## What you have to do
For the entries below, repeat exactly each line starting with the one that contains "const ring = new" and going on through the one that contains "add('frontBlock', block, -0.574, top", and no others.

Stored records:
....
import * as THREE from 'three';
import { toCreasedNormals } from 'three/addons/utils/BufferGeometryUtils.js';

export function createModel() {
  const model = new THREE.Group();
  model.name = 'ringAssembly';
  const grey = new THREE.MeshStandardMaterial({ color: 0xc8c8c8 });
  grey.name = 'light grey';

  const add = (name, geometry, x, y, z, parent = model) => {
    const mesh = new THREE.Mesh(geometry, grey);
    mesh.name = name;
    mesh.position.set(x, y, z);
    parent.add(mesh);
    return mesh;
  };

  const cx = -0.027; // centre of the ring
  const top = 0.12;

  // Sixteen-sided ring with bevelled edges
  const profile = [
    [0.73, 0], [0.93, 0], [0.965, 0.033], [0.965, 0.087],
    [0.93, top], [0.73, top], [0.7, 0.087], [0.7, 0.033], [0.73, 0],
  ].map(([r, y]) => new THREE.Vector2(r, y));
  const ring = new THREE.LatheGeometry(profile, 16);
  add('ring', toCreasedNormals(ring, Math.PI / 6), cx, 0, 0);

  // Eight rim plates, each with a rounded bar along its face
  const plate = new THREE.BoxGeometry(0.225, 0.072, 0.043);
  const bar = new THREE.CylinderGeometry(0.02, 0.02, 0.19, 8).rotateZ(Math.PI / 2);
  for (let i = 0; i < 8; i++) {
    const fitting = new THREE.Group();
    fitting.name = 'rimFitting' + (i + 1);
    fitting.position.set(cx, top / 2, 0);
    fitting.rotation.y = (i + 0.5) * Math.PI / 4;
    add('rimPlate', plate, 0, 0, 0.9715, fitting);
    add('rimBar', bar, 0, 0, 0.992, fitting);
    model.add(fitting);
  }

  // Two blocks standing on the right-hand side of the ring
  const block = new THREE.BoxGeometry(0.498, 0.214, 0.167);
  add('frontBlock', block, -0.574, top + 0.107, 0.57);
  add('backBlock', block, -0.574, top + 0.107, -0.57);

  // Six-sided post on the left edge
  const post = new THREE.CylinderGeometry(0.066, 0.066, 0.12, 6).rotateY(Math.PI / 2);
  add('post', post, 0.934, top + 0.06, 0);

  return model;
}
....
## Exercise answer
  const ring = new THREE.LatheGeometry(profile, 16);
  add('ring', toCreasedNormals(ring, Math.PI / 6), cx, 0, 0);

  // Eight rim plates, each with a rounded bar along its face
  const plate = new THREE.BoxGeometry(0.225, 0.072, 0.043);
  const bar = new THREE.CylinderGeometry(0.02, 0.02, 0.19, 8).rotateZ(Math.PI / 2);
  for (let i = 0; i < 8; i++) {
    const fitting = new THREE.Group();
    fitting.name = 'rimFitting' + (i + 1);
    fitting.position.set(cx, top / 2, 0);
    fitting.rotation.y = (i + 0.5) * Math.PI / 4;
    add('rimPlate', plate, 0, 0, 0.9715, fitting);
    add('rimBar', bar, 0, 0, 0.992, fitting);
    model.add(fitting);
  }

  // Two blocks standing on the right-hand side of the ring
  const block = new THREE.BoxGeometry(0.498, 0.214, 0.167);
  add('frontBlock', block, -0.574, top + 0.107, 0.57);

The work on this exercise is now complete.